Acquire Infrastructure: Virtual Private Server

Adversaries may rent Virtual Private Servers (VPSs) that can be used during targeting. There exist a variety of cloud service providers that will sell virtual machines/containers as a service. By utilizing a VPS, adversaries can make it difficult to physically tie back operations to them. The use of cloud infrastructure can also make it easier for adversaries to rapidly provision, modify, and shut down their infrastructure.

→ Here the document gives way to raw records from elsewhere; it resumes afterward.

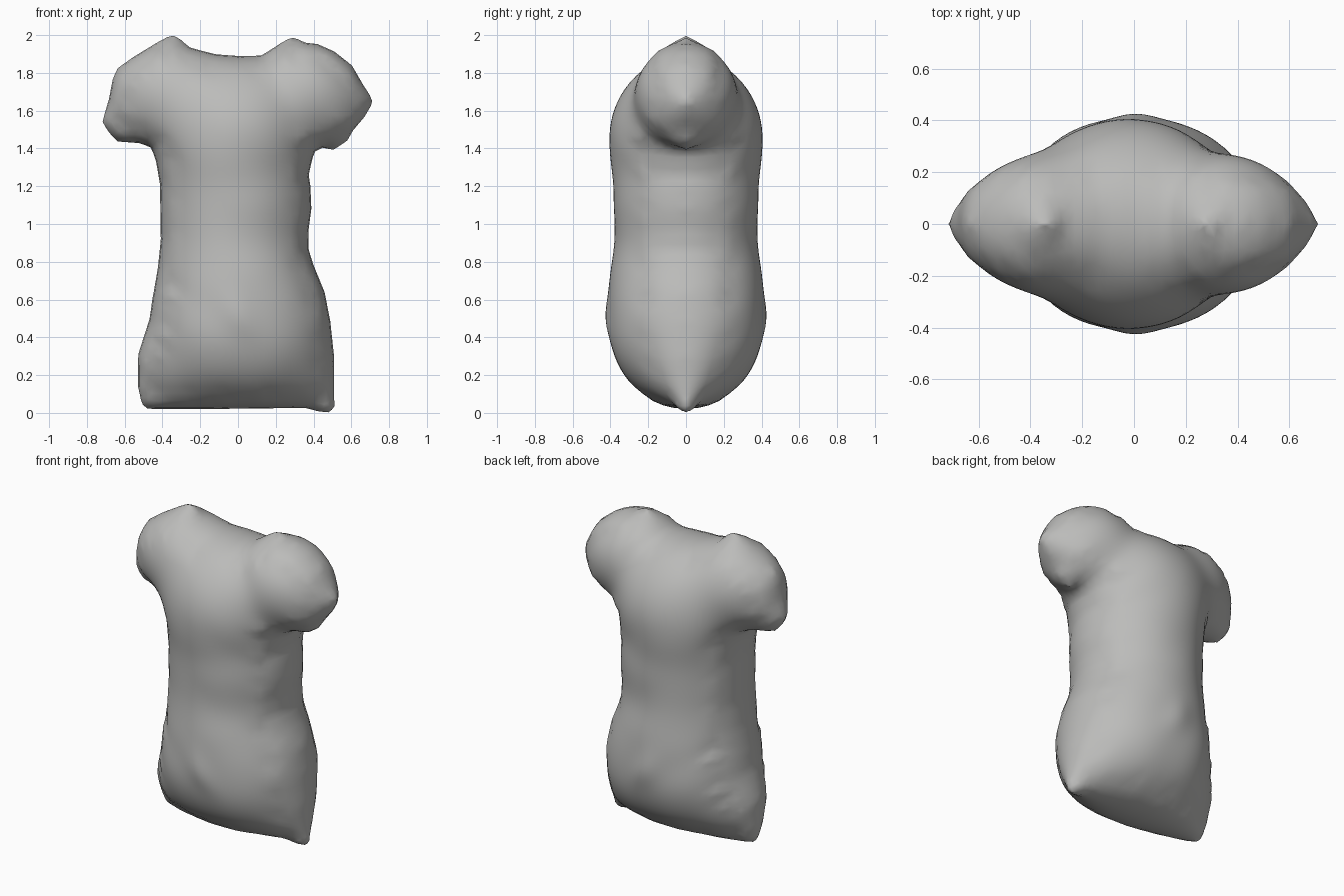
import bpy, bmesh, math
from mathutils import Vector as V
from mathutils.geometry import delaunay_2d_cdt

if "Cube" in bpy.data.objects:
    bpy.data.objects.remove(bpy.data.objects["Cube"])

# Silhouette of the puffed garment, as x, z pairs running round the edge
P = [-.34, 2, -.38, 1.99, -.44, 1.955, -.555, 1.885, -.64, 1.825, -.665, 1.765,
     -.685, 1.66, -.72, 1.54, -.685, 1.485, -.64, 1.435, -.52, 1.427, -.46, 1.405,
     -.435, 1.33, -.415, 1.215, -.41, .92, -.425, .77, -.455, .6, -.47, .495,
     -.53, .31, -.53, .135, -.51, .045, -.48, .02, -.07, .02, .36, .025,
     .42, .008, .48, 0, .52, .035, .51, .07, .51, .3, .49, .485, .46, .64,
     .40, .785, .375, .865, .375, .97, .39, 1.08, .385, 1.2, .375, 1.26,
     .405, 1.385, .445, 1.405, .505, 1.39, .58, 1.44, .61, 1.495, .67, 1.565,
     .72, 1.65, .665, 1.735, .605, 1.84, .51, 1.915, .42, 1.955, .355, 1.96,
     .29, 1.995, .22, 1.955, .125, 1.893, .01, 1.89, -.12, 1.9, -.255, 1.935, -.3, 1.975]
corners = [V(P[i:i + 2]) for i in range(0, len(P), 2)]
MAX_R = .41

# Even out the outline
rim = []
for a, b in zip(corners, corners[1:] + corners[:1]):
    n = max(1, round((b - a).length / .03))
    rim += [a.lerp(b, i / n) for i in range(n)]
N = len(rim)


def edge_distance(p):
    """Distance to the outline, negative outside."""
    best, inside = 9, False
    for a, b in zip(corners, corners[1:] + corners[:1]):
        ab = b - a
        t = min(1, max(0, (p - a).dot(ab) / ab.length_squared))
        best = min(best, (p - a - ab * t).length)
        if (a.y > p.y) != (b.y > p.y) and p.x < a.x + ab.x * (p.y - a.y) / ab.y:
            inside = not inside
    return best if inside else -best


def grid(step):
    return [V((i * step, k * step)) for i in range(-int(.74 / step), int(.74 / step) + 1)
            for k in range(int(2 / step) + 1)]


# Points: outline, thin rings inside it, and a regular interior grid
points = list(rim)
for off in (.006, .02, .042):
    for i in range(N):
        t = (rim[(i + 1) % N] - rim[i - 1]).normalized()
        p = rim[i] + V((-t.y, t.x)) * off
        if edge_distance(p) > off * .85:
            points.append(p)
points += [p for p in grid(.035) if edge_distance(p) > .06]

# Inflate with the largest balls that fit inside the outline
balls = [(p.x, p.y, min(d, MAX_R) ** 2) for p in grid(.03)
         if (d := edge_distance(p)) > .015]
verts, _, faces, *_ = delaunay_2d_cdt(points, [(i, (i + 1) % N) for i in range(N)], [], 1, 1e-6)
dist = [edge_distance(v) for v in verts]
sq = []
for v, d in zip(verts, dist):
    x, z = v
    sq.append(0 if d < .002 else max(d * d, max(r - (x - a) ** 2 - (z - b) ** 2 for a, b, r in balls)))

# Soften the creases between balls
near = [set() for _ in verts]
for f in faces:
    for i in range(3):
        near[f[i]] |= {f[i - 1], f[i - 2]}
for _ in range(8):
    sq = [s if d < .05 else .5 * s + .5 * sum(sq[j] for j in n) / len(n)
          for s, d, n in zip(sq, dist, near)]

# Front and back skins sharing one rim
bm = bmesh.new()
front = [bm.verts.new((v.x, -math.sqrt(s), v.y)) for v, s in zip(verts, sq)]
back = [f if s == 0 else bm.verts.new((v.x, math.sqrt(s), v.y))
        for f, v, s in zip(front, verts, sq)]
for f in faces:
    for skin in (front, back):
        q = [skin[i] for i in f]
        if not bm.faces.get(q):
            bm.faces.new(q)
bmesh.ops.recalc_face_normals(bm, faces=bm.faces[:])
for f in bm.faces:
    f.smooth = True
mesh = bpy.data.meshes.new("puffed_shirt")
bm.to_mesh(mesh)
shirt = bpy.data.objects.new("puffed_shirt", mesh)
bpy.context.collection.objects.link(shirt)

grey = bpy.data.materials.new("plain grey")
grey.diffuse_color = (.5, .5, .49, 1)
grey.use_nodes = True
grey.node_tree.nodes["Principled BSDF"].inputs["Base Color"].default_value = grey.diffuse_color
mesh.materials.append(grey)
smooth = shirt.modifiers.new("soften", 'SMOOTH')
smooth.factor, smooth.iterations = .4, 2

Acquiring a VPS for use in later stages of the adversary lifecycle, such as Command and Control, can allow adversaries to benefit from the ubiquity and trust associated with higher reputation cloud service providers. Adversaries may also acquire infrastructure from VPS service providers that are known for renting VPSs with minimal registration information, allowing for more anonymous acquisitions of infrastructure.[1]

ID: T1583.003
Sub-technique of:  T1583
Platforms: PRE
Version: 1.1
Created: 01 October 2020
Last Modified: 17 October 2021

Procedure Examples

ID Name Description
G0001 Axiom

Axiom has used VPS hosting providers in targeting of intended victims.[2]

G0035 Dragonfly

Dragonfly has acquired VPS infrastructure for use in malicious campaigns.[3]


HAFNIUM has operated from leased virtual private servers (VPS) in the United States.[4]

G0088 TEMP.Veles

TEMP.Veles has used Virtual Private Server (VPS) infrastructure.[5]


ID Mitigation Description
M1056 Pre-compromise

This technique cannot be easily mitigated with preventive controls since it is based on behaviors performed outside of the scope of enterprise defenses and controls.


ID Data Source Data Component
DS0035 Internet Scan Response Content
Response Metadata

Once adversaries have provisioned a VPS (ex: for use as a command and control server), internet scans may reveal servers that adversaries have acquired. Consider looking for identifiable patterns such as services listening, certificates in use, SSL/TLS negotiation features, or other response artifacts associated with adversary C2 software.[6][7][8]

Much of this activity will take place outside the visibility of the target organization, making detection of this behavior difficult. Detection efforts may be focused on related stages of the adversary lifecycle, such as during Command and Control.